-- Data provided follows --

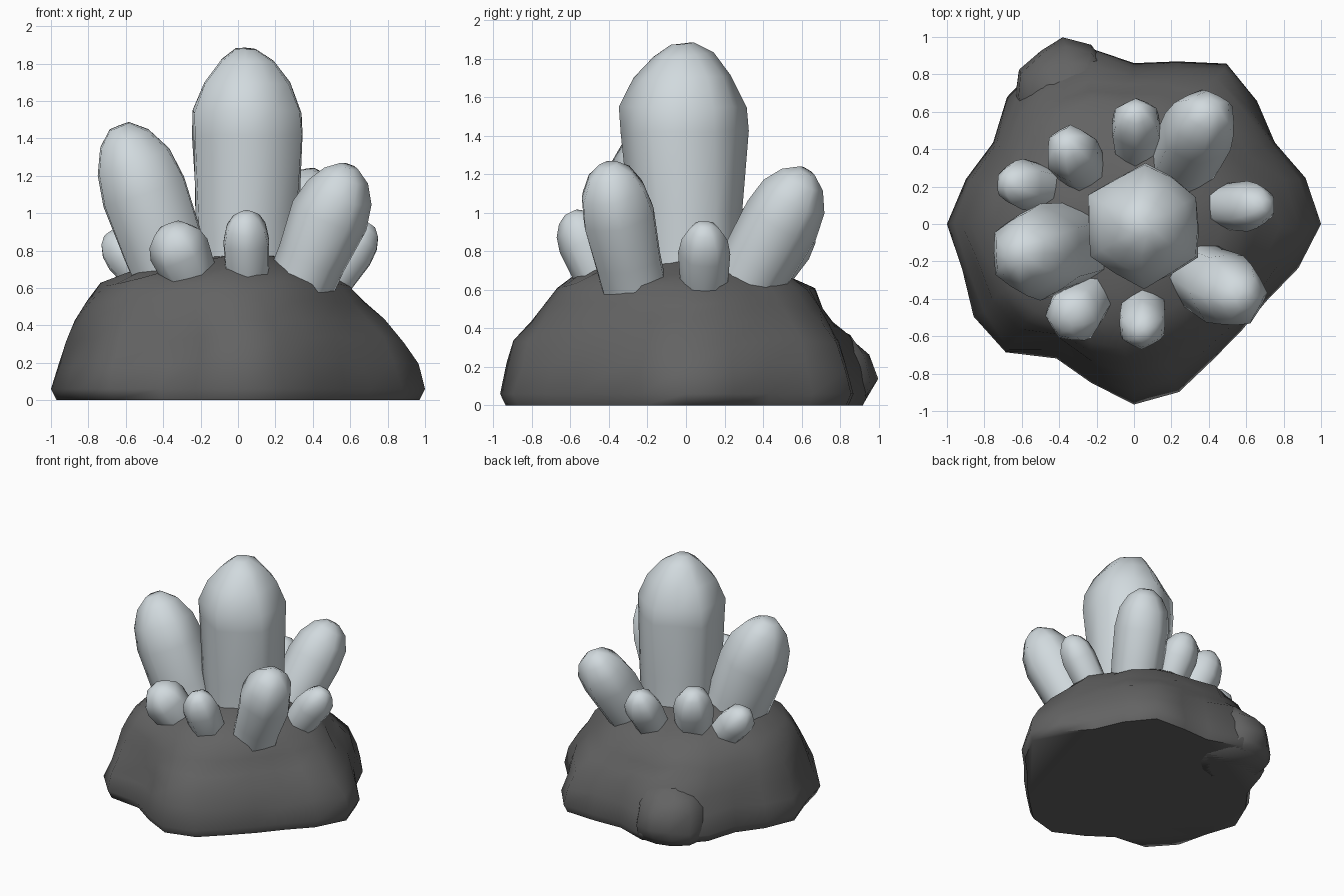
import bpy, bmesh
from math import cos, sin, tau, radians
from mathutils import Vector, noise

cube = bpy.data.objects.get("Cube")
if cube:
    bpy.data.objects.remove(cube, do_unlink=True)


def material(name, colour):
    mat = bpy.data.materials.new(name)
    mat.use_nodes = True
    mat.diffuse_color = colour
    shader = mat.node_tree.nodes["Principled BSDF"]
    shader.inputs["Base Color"].default_value = colour
    shader.inputs["Roughness"].default_value = 0.8
    return mat


def loft(name, rings, mat):
    """Skin a stack of closed rings, cap both ends and shade it smooth."""
    bm = bmesh.new()
    loops = [[bm.verts.new(p) for p in ring] for ring in rings]
    for low, high in zip(loops, loops[1:]):
        for i in range(len(low)):
            j = (i + 1) % len(low)
            bm.faces.new((low[i], low[j], high[j], high[i]))
    bm.faces.new(loops[0][::-1])
    bm.faces.new(loops[-1])
    bmesh.ops.recalc_face_normals(bm, faces=bm.faces)
    mesh = bpy.data.meshes.new(name)
    bm.to_mesh(mesh)
    bm.free()
    obj = bpy.data.objects.new(name, mesh)
    bpy.context.collection.objects.link(obj)
    mesh.materials.append(mat)
    bpy.ops.object.select_all(action="DESELECT")
    obj.select_set(True)
    bpy.context.view_layer.objects.active = obj
    bpy.ops.object.shade_smooth_by_angle(angle=radians(65))


rock_mat = material("dark stone", (0.125, 0.125, 0.125, 1))
crystal_mat = material("pale crystal", (0.64, 0.7, 0.73, 1))


def rock(name, centre, outline, layers):
    """Stack shrinking layers of a polar outline, roughened above the ground."""
    mean = sum(outline) / len(outline)
    rings = []
    for z, scale, shift, roundness in layers:
        ring = []
        for i, radius in enumerate(outline):
            a = tau * i / len(outline)
            r = scale * (radius + (mean - radius) * roundness)
            p = Vector((centre[0] + r * cos(a) + shift, centre[1] + r * sin(a), z))
            if z > .1:
                p += noise.noise_vector(p * 3.5) * .04 + noise.noise_vector(p * 8) * .02
            ring.append(p)
        rings.append(ring)
    loft(name, rings, rock_mat)


# Rock: footprint radii every 15 degrees from +x; layers are height, scale, shift, roundness
footprint = [1, .95, .87, .93, .99, .9, .86, .98, 1.0, .96, .87, .93,
             1, .95, .99, .97, .83, .88, .965, .93, .84, .81, .82, .91]
rock("rock_base", (0, 0), footprint,
     [(0, .97, 0, 0), (.06, 1, 0, 0), (.2, .96, 0, 0), (.33, .91, -.01, .1),
      (.43, .84, -.04, .3), (.52, .78, -.06, .5), (.62, .71, -.065, .6),
      (.69, .57, -.055, .7), (.75, .39, -.04, .8), (.8, .14, -.03, 1)])
# Low boulder swelling out of the back right corner
rock("rock_back_lobe", (-.37, .67), [.28, .29, .32, .29, .29, .3, .28, .27, .26, .26, .26, .27],
     [(0, .85, 0, 0), (.05, .95, 0, 0), (.13, 1, 0, 0), (.26, .93, 0, 0),
      (.34, .7, 0, .3), (.4, .25, 0, 1)])

# Crystals: softened six-sided columns that swell upward, then close to a blunt tip
blunt = [(0, .88), (.3, .93), (.62, 1), (.8, .88), (.93, .6), (1, .25)]
column = [(0, .84), (.3, .9), (.64, .98), (.74, .98), (.86, .76), (.95, .47), (1, .18)]


def crystal(name, base, tip, radius, profile=blunt, turn=30):
    base, tip = Vector(base), Vector(tip)
    axis = tip - base
    rot = Vector((0, 0, 1)).rotation_difference(axis)
    rings = []
    for t, width in profile:
        ring = []
        for i in range(12):
            a = tau * i / 12 + radians(turn)
            r = radius * width * (.9 if i % 2 else 1)
            p = base + axis * t + rot @ Vector((r * cos(a), r * sin(a), 0))
            ring.append(p + noise.noise_vector(p * 4) * radius * .06)
        rings.append(ring)
    loft(name, rings, crystal_mat)


crystal("main_crystal", (.05, .01, .6), (.05, -.02, 1.88), .335, column)
crystal("large_crystal_right", (-.3, -.11, .55), (-.63, -.17, 1.46), .26)
crystal("large_crystal_front_left", (.31, -.25, .55), (.6, -.41, 1.25), .205, turn=0)
crystal("large_crystal_back_left", (.23, .27, .55), (.41, .63, 1.215), .205)
crystal("small_crystal_left", (.44, .09, .55), (.71, .1, .94), .135)
crystal("small_crystal_front", (.05, -.42, .6), (.04, -.6, 1.0), .137)
crystal("small_crystal_front_right", (-.23, -.37, .6), (-.37, -.54, .93), .165, turn=0)
crystal("small_crystal_right", (-.43, .18, .58), (-.69, .23, .89), .135)
crystal("small_crystal_back_right", (-.26, .26, .6), (-.37, .44, 1.05), .15)
crystal("small_crystal_back", (.01, .35, .58), (.01, .62, .99), .14)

-- Data provided concluded --

What is being asked
Which lines of the records above hold the word "rings"? Copy each of them.

Result of the exercise
def loft(name, rings, mat):
    """Skin a stack of closed rings, cap both ends and shade it smooth."""
    loops = [[bm.verts.new(p) for p in ring] for ring in rings]
    rings = []
        rings.append(ring)
    loft(name, rings, rock_mat)
    rings = []
        rings.append(ring)
    loft(name, rings, crystal_mat)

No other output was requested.